In Philadelphia, the more rights-oriented republicans, like George Mason of Virginia, questioned the whole idea of the pardon power. The more pro-executive participants, like Alexander Hamilton and James Wilson, managed to get it in, albeit without much debate. The idea was that pardons served mercy and could be expedient.

No one so much as hinted that the president could pardon himself. The king, after all, was above the law — he would never have to pardon himself because he could never be brought before one of his own courts. The president wasn't above the law.

At the North Carolina ratifying convention, the future Supreme Court justice James Iredell gave a lengthy defense of the need to have a merciful pardon power somewhere.

In the speech, Iredell pointed out that the president wouldn't be able to pardon an impeachment. The clear implication was that if the president was himself impeached, he could then be criminally tried. Iredell also commented that it was highly unlikely that the president would treasonously pardon a traitor — further reason to believe no one contemplated self-pardon.

But frankly, the history isn't the point. The basic problem with self-pardon is that it would make a mockery of the very idea that the U.S. operates under the rule of law. A president who could self-pardon could violate literally any federal law with impunity, knowing that the only risk was removal from office by impeachment.

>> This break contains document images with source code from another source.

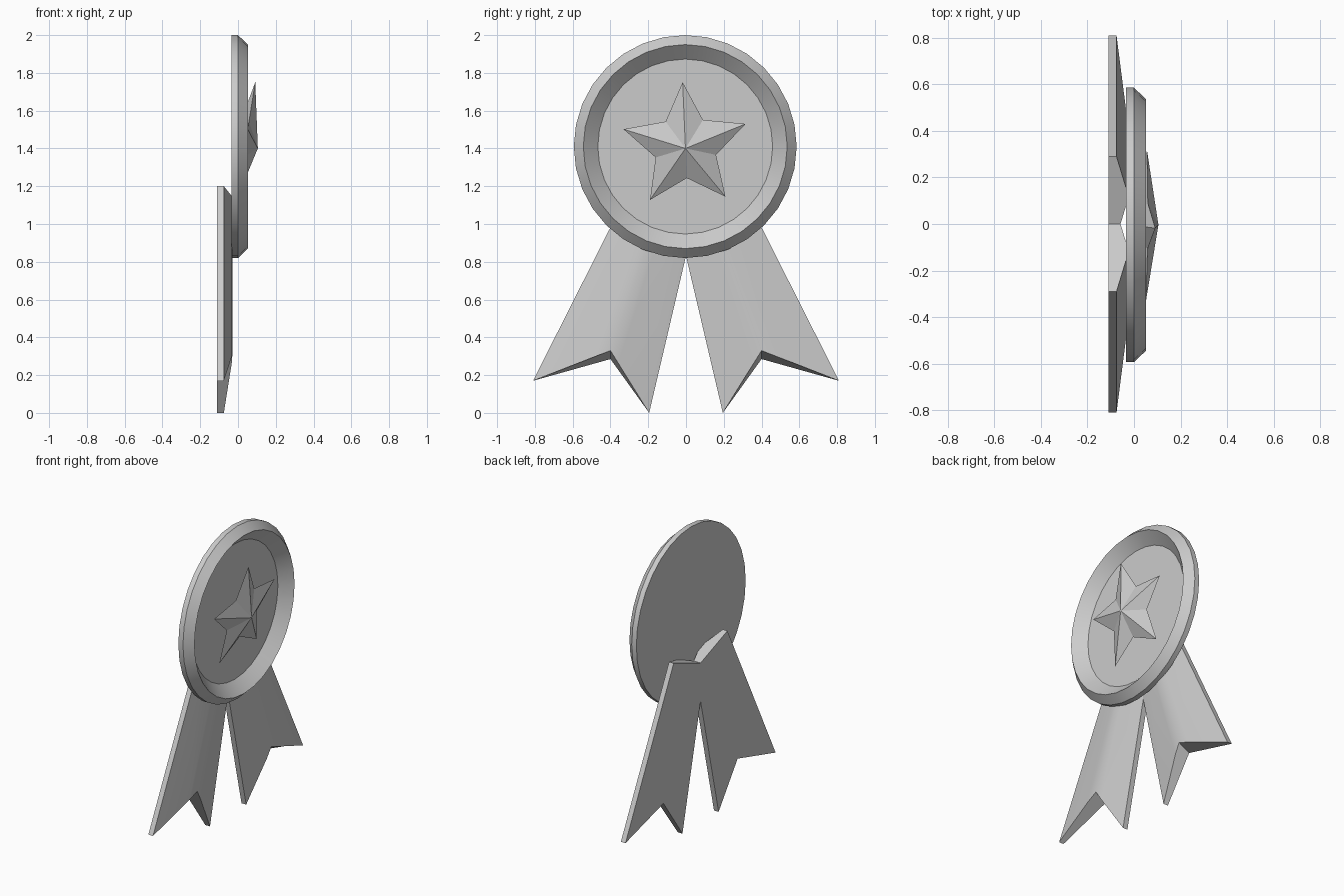
import bpy, bmesh, math
from mathutils import Vector

if "Cube" in bpy.data.objects:
    bpy.data.objects.remove(bpy.data.objects["Cube"])


def make_object(name, bm, smooth):
    bmesh.ops.recalc_face_normals(bm, faces=bm.faces)
    mesh = bpy.data.meshes.new(name)
    bm.to_mesh(mesh)
    bm.free()
    obj = bpy.data.objects.new(name, mesh)
    bpy.context.collection.objects.link(obj)
    if smooth:
        bpy.ops.object.select_all(action='DESELECT')
        obj.select_set(True)
        bpy.context.view_layer.objects.active = obj
        bpy.ops.object.shade_smooth_by_angle(angle=math.radians(30))
    return obj


def bridge(bm, a, b):
    n = len(a)
    for i in range(n):
        bm.faces.new((a[i], a[(i + 1) % n], b[(i + 1) % n], b[i]))


# Medal disc: (x, radius) profile turned around the x axis
def medal_disc(cy=-0.004, cz=1.41, sides=32):
    profile = [(-0.035, 0.59), (0.0, 0.59), (0.052, 0.54), (-0.02, 0.463)]
    bm = bmesh.new()
    rings = []
    for x, r in profile:
        rings.append([bm.verts.new((x, cy + r * math.cos(math.tau * i / sides),
                                    cz + r * math.sin(math.tau * i / sides)))
                      for i in range(sides)])
    for a, b in zip(rings, rings[1:]):
        bridge(bm, a, b)
    bm.faces.new(rings[0])
    bm.faces.new(rings[-1])
    make_object("medal_disc", bm, True)


# Star: double-sided five-point pyramid, leaning slightly forward at the top
def star():
    centre = Vector((0.037, -0.003, 1.411))
    lean, depth = 0.16, 0.068
    bm = bmesh.new()
    rim = []
    for i in range(10):
        r = 0.34 if i % 2 == 0 else 0.168
        a = math.radians(92.5 + 36 * i)
        y, z = r * math.cos(a), r * math.sin(a)
        rim.append(bm.verts.new(centre + Vector((lean * z, y, z))))
    for s in (1, -1):
        apex = bm.verts.new(centre + s * depth * Vector((1, 0, -lean)))
        for i in range(10):
            bm.faces.new((rim[i], rim[(i + 1) % 10], apex))
    make_object("star", bm, False)


# Ribbon tail: flat back, gently crowned front, notched end
def ribbon(name, side):
    top_out, top_in = Vector((0.29, 1.2)), Vector((-0.056, 1.07))
    tip_out, tip_in = Vector((0.81, 0.17)), Vector((0.195, 0.0))
    columns = [(0, -0.075), (0.4, -0.033), (0.5, -0.028), (0.6, -0.033), (1, -0.075)]

    def end_point(t, notch):
        if t <= 0.5:
            return tip_out.lerp(notch, t * 2)
        return notch.lerp(tip_in, t * 2 - 1)

    bm = bmesh.new()
    top, bottom = [], []
    front = [(t, x, 0.33) for t, x in columns]
    back = [(t, -0.11, 0.285) for t in (1, 0.5, 0)]
    for t, x, notch_z in front + back:
        p = top_out.lerp(top_in, t)
        q = end_point(t, Vector((0.4, notch_z)))
        top.append(bm.verts.new((x, side * p.x, p.y)))
        bottom.append(bm.verts.new((x, side * q.x, q.y)))
    bridge(bm, top, bottom)
    bm.faces.new(top)
    # Each half of the notched end
    bm.faces.new([bottom[i] for i in (0, 1, 2, 6, 7)])
    bm.faces.new([bottom[i] for i in (2, 3, 4, 5, 6)])
    make_object(name, bm, True)


medal_disc()
star()
ribbon("ribbon_left", -1)
ribbon("ribbon_right", 1)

We have a name for an elected leader who is outside the law: dictator. And dictatorship is fundamentally inconsistent with the republic established by the Constitution. In fact, it's a little difficult to think of any single idea that would more grossly violate the rule of law than a president free to break any and every law and then wave a get-out-of-jail-free card.

Of course, it's true that no court has ever held that the president can't pardon himself — because no president has so outrageously tried to flout our basic constitutional principles.

We can thank God for that. But more immediately, we can thank a constitutional structure that is designed to limit the institutional power of any single branch of government.

And that's why I can predict with complete confidence that no court would uphold a presidential self-pardon. To do so would be to render the courts essentially useless as checks on the executive, to say nothing of Congress, which passes the laws in the first place.

This isn't a normal legal problem for courts to resolve by weighing plausible, competing arguments. It's the whole ball of wax: the survival of constitutional government. The courts will treat it as such.

If the president uses the pardon power to end investigations against his cronies and protect himself, that's a political problem that would call for a political solution, namely impeachment.

But if the president were to try to pardon himself, the courts would simply rule that the pardon was ineffectual. Once out of office, by impeachment or by the end of his term, the president would be subject to criminal charges.

It won't come to that, I believe. The Republic isn't about to turn into a dictatorship. To make sure things stay that way, no one should talk as though self-pardon is a realistic possibility. It isn't — not in a functioning democracy with the rule of law.

Noah Feldman is a Bloomberg View columnist. He is a professor of constitutional and international law at Harvard University and was a clerk to U.S. Supreme Court Justice David Souter. His seven books include "The Three Lives of James Madison: Genius, Partisan, President" and "Cool War: The Future of Global Competition."